President Francois Hollande said on Wednesday that the Brexit vote won't change a deal to stop migrants crossing the Channel, which led to many being stuck at camps in Calais.

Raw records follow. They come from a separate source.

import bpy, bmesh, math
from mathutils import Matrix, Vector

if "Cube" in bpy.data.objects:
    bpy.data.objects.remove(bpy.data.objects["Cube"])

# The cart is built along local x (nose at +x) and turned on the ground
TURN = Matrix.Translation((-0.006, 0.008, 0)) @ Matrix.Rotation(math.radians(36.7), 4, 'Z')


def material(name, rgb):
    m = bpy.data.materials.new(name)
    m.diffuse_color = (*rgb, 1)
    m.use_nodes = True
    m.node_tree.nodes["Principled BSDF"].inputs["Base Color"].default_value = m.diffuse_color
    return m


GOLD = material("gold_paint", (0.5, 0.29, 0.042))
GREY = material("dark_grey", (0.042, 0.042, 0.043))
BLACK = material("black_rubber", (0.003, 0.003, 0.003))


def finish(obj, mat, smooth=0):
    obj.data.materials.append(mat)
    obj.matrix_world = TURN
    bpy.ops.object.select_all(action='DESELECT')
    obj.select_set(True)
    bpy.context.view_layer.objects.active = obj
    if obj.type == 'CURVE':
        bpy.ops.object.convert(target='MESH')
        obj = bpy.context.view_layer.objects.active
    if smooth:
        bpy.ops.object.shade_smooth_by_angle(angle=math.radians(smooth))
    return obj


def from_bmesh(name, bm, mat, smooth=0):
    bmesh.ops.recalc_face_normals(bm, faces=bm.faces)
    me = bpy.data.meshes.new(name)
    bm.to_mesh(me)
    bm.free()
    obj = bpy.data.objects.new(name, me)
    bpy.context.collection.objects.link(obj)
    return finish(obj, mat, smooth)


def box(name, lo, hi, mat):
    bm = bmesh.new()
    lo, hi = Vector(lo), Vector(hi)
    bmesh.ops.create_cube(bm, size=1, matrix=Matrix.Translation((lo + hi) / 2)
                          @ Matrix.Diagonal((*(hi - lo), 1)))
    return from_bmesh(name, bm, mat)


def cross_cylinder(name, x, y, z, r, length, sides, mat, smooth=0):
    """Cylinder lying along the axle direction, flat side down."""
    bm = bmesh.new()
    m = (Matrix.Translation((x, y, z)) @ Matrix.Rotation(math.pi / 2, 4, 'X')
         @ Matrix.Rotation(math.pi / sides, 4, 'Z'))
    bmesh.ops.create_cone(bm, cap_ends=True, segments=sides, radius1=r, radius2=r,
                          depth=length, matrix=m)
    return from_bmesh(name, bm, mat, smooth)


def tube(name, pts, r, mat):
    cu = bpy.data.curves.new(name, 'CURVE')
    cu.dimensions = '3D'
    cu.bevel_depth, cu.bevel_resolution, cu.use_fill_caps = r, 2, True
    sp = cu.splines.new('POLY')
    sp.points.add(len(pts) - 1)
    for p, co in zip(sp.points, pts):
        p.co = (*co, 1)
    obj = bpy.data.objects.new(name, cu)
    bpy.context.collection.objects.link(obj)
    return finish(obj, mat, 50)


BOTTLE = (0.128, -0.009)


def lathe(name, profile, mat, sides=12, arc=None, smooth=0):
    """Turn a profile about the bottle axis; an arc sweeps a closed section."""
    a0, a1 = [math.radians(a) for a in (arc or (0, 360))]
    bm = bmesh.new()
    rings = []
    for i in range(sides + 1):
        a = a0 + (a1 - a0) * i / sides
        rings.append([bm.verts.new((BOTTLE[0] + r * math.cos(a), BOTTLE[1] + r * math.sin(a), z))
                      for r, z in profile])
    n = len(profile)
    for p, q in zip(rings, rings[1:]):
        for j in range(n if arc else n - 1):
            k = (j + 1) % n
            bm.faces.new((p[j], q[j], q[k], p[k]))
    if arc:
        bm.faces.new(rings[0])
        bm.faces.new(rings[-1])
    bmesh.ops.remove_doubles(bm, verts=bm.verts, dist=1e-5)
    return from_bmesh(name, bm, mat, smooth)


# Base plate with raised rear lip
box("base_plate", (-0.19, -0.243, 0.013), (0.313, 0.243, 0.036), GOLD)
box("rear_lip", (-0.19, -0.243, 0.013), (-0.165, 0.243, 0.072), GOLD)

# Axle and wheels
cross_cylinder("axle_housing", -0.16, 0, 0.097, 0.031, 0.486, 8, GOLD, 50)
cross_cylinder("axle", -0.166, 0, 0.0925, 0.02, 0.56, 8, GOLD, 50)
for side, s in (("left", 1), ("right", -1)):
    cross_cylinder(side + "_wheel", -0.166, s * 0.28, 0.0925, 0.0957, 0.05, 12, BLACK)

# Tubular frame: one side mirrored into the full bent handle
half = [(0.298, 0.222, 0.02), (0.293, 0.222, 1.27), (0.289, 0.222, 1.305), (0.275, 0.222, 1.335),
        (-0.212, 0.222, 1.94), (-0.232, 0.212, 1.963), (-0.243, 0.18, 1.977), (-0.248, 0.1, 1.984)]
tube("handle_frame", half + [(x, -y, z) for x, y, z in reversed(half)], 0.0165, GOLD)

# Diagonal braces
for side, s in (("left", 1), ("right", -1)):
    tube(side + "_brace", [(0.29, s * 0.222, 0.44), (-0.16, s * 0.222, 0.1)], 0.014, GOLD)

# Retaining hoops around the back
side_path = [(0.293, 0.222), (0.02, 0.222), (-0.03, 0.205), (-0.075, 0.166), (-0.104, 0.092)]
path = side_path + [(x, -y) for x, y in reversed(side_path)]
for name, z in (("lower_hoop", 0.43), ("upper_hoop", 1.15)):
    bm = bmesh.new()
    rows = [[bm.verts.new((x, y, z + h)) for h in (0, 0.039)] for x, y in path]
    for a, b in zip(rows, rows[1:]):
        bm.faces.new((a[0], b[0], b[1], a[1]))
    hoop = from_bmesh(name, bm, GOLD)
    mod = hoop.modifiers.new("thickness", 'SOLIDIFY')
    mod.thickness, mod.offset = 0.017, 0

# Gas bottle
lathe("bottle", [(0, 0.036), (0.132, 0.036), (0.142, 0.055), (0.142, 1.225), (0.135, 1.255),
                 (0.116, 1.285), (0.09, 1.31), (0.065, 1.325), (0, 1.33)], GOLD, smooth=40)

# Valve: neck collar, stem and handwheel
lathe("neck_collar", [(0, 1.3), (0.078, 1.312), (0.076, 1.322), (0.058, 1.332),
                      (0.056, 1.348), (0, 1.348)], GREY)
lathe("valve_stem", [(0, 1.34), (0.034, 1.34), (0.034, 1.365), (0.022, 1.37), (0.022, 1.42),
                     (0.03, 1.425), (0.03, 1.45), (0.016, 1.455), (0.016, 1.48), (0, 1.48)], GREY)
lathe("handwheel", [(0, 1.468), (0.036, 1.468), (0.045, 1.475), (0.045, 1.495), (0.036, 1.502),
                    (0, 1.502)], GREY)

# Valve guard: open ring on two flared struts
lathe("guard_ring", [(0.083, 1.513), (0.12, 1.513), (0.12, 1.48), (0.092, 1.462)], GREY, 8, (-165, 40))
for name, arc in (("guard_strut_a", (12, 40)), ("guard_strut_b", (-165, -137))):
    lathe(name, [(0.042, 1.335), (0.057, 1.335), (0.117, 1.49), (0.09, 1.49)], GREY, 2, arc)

Hollande says Brexit won't change Channel migrant deal
The Calais Jungle. Photo: AFP
“To question the Le Touquet accord because Britain is going to leave the EU has no sense,” Hollande told reporters in Brussels at the end of European Council summit.
The president's comments come just days after the majority of voters in the UK voted to Leave the EU.
The vote prompted some politicians in France to call for the border to be moved across the Channel to the UK.  
The topic has been a hot one in France and the UK, not least due to the fact that Calais in northern France is home to thousands of migrants who live in squalor in a campsite, eager to cross into the UK. 
The choice of Calais as the border post comes from the 2003 Le Touquet treaty.
That agreement effectively allowed Britain to move its border to the French side of the Channel. With border controls carried out on French soil it meant illegal immigrants could be barred from Britain without even making it there.
Although the agreement was reciprocal, there are not thousands of migrants trying to get from the UK to France, hence the feeling from some that France was hard done by.
Calls for France to scrap the treaty have been made by the outspoken mayor of besieged Calais, former ministers as well as by France’s national Commission for Human Rights.

“This tragic situation is largely the consequence of the signing of several bilateral treaties and arrangements between France and the UK,” said the commission in a statement on the topic last year. 

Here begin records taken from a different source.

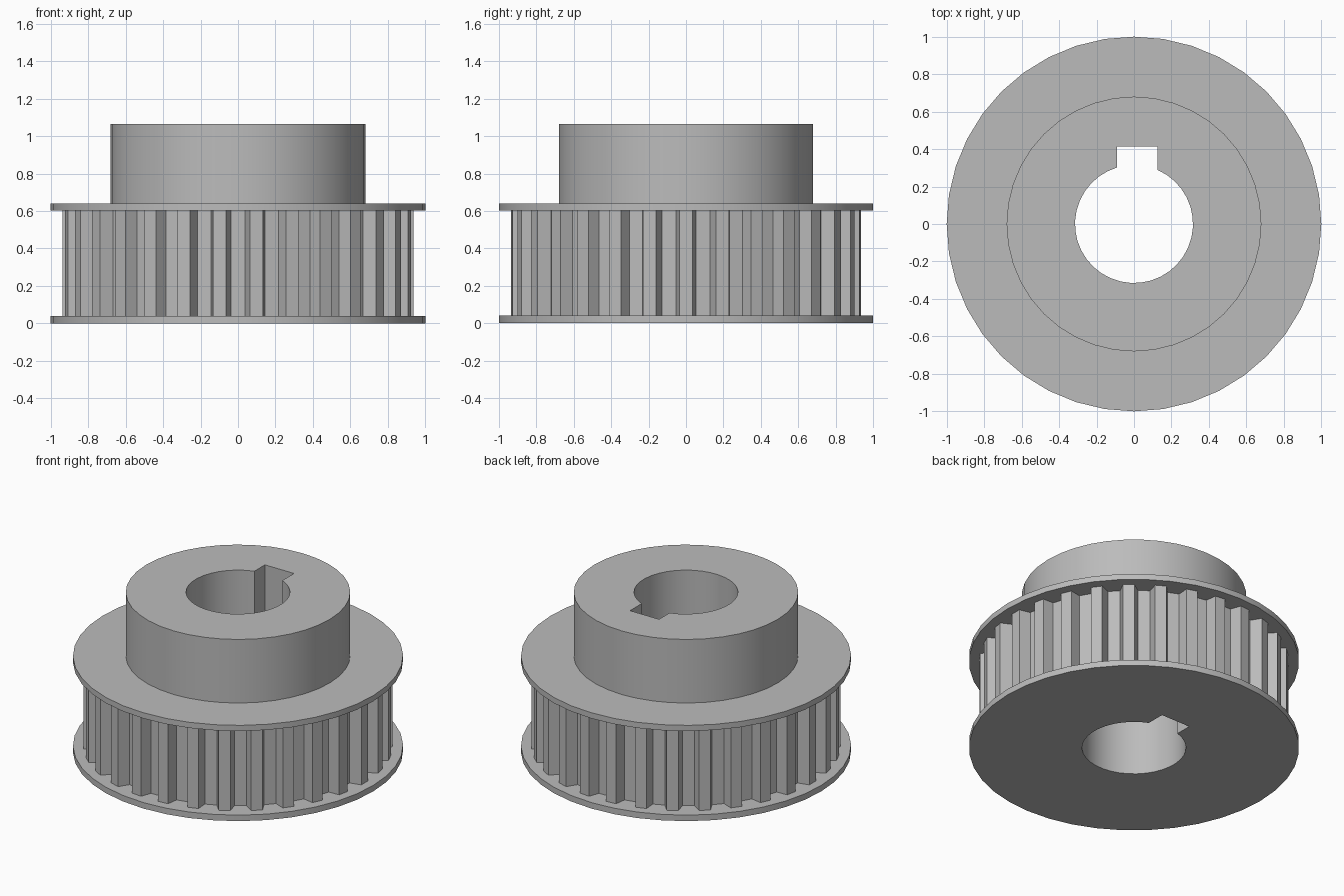
import bpy, bmesh
from math import sin, cos, pi, radians, atan2

if "Cube" in bpy.data.objects:
    bpy.data.objects.remove(bpy.data.objects["Cube"])

metal = bpy.data.materials.new("grey metal")
metal.diffuse_color = (0.5, 0.5, 0.5, 1)
metal.use_nodes = True
metal.node_tree.nodes["Principled BSDF"].inputs["Base Color"].default_value = metal.diffuse_color


def prism(name, outline, z0, z1):
    """Extrude a closed 2D outline from z0 to z1."""
    bm = bmesh.new()
    face = bm.faces.new([bm.verts.new((x, y, z0)) for x, y in outline])
    top = bmesh.ops.extrude_face_region(bm, geom=[face])
    verts = [g for g in top["geom"] if isinstance(g, bmesh.types.BMVert)]
    bmesh.ops.translate(bm, verts=verts, vec=(0, 0, z1 - z0))
    bmesh.ops.recalc_face_normals(bm, faces=bm.faces)
    mesh = bpy.data.meshes.new(name)
    bm.to_mesh(mesh)
    bm.free()
    mesh.materials.append(metal)
    obj = bpy.data.objects.new(name, mesh)
    bpy.context.collection.objects.link(obj)
    return obj


def polar(r, a):
    return (r * cos(a), r * sin(a))


def circle(r, n):
    return [polar(r, 2 * pi * i / n) for i in range(n)]


def combine(target, tool, operation):
    """Apply a boolean and discard the tool."""
    tool.hide_render = True
    mod = target.modifiers.new(operation.lower(), "BOOLEAN")
    mod.operation = operation
    mod.solver = "EXACT"
    mod.object = tool
    bpy.context.view_layer.objects.active = target
    bpy.ops.object.modifier_apply(modifier=mod.name)
    bpy.data.objects.remove(tool)


# toothed rim: 30 trapezoid teeth with a gap centred at the front
TEETH, TIP, ROOT = 30, 0.937, 0.865
rim = []
for i in range(TEETH):
    centre = -pi / 2 + (i + 0.5) * 2 * pi / TEETH
    for r, half in ((ROOT, -3.55), (TIP, -2.15), (TIP, 2.15), (ROOT, 3.55)):
        rim.append(polar(r, centre + radians(half)))
pulley = prism("toothed_pulley", rim, 0.02, 0.62)

# flanges and hub
combine(pulley, prism("lower_flange", circle(1.0, 40), 0, 0.04), "UNION")
combine(pulley, prism("upper_flange", circle(1.0, 40), 0.602, 0.64), "UNION")
combine(pulley, prism("hub", circle(0.68, 40), 0.61, 1.065), "UNION")

# bore with a square keyway at the back
BORE, KEY_L, KEY_R, KEY_TOP = 0.315, -0.09, 0.125, 0.413
start = atan2((BORE ** 2 - KEY_L ** 2) ** 0.5, KEY_L)
end = atan2((BORE ** 2 - KEY_R ** 2) ** 0.5, KEY_R) + 2 * pi
bore = [polar(BORE, start + (end - start) * i / 32) for i in range(33)]
bore += [(KEY_R, KEY_TOP), (KEY_L, KEY_TOP)]
combine(pulley, prism("bore_cutter", bore, -0.2, 1.3), "DIFFERENCE")

# smooth round walls, crisp edges and teeth
bpy.ops.object.select_all(action="DESELECT")
pulley.select_set(True)
bpy.context.view_layer.objects.active = pulley
bpy.ops.object.shade_smooth_by_angle(angle=radians(20))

The commission added that “tangle of treaties”, which are largely in contradiction of EU law “leads to France becoming the police arm of British migration policy.”

Could France actually scrap the deal if it wanted?

The last article of the treaty of Touquet grants the two signatory powers the option of ending the treaty “at any time”, simply by informing the other party in writing, via diplomatic channels. There would however be a two-year delay before the change came into effect.

France also has powers to make changes to the treaty by a “simple exchange of notes” as well as taking the more drastic measure of employing its right to “take all necessary measures to safeguard its sovereignty and security”.

If President François Hollande’s under-pressure government had chosen to change the deal, it would have been a hugely controversial move, according to professor Pierre-Yves Monjal, a public law specialist from the University of Tours in France.

“Parliament could be consulted but it is not mandatory. It would simply be enough if France announced to the UK that it was no longer willing to apply Le Touquet treaty,” he recently told L’Express magazine.

That move would almost certainly provoke a diplomatic crisis as well as a legal wrangle as London would likely challenge the decision at a national and European level.

The question of money would also play a part. In 2014 London agreed to hand over an extra €15 million over three years to help deal with the crisis in Calais.

And last year the UK said another €7 million would be made available to increase security at the port and Eurostar terminal.

If the French ever told the UK to move back its borders, there would still be an urgent security crisis in Calais, except the British would likely withdraw their financial help.

And the fear in France is that even more migrants would head to Calais if they thought it would be easier to get to Britain.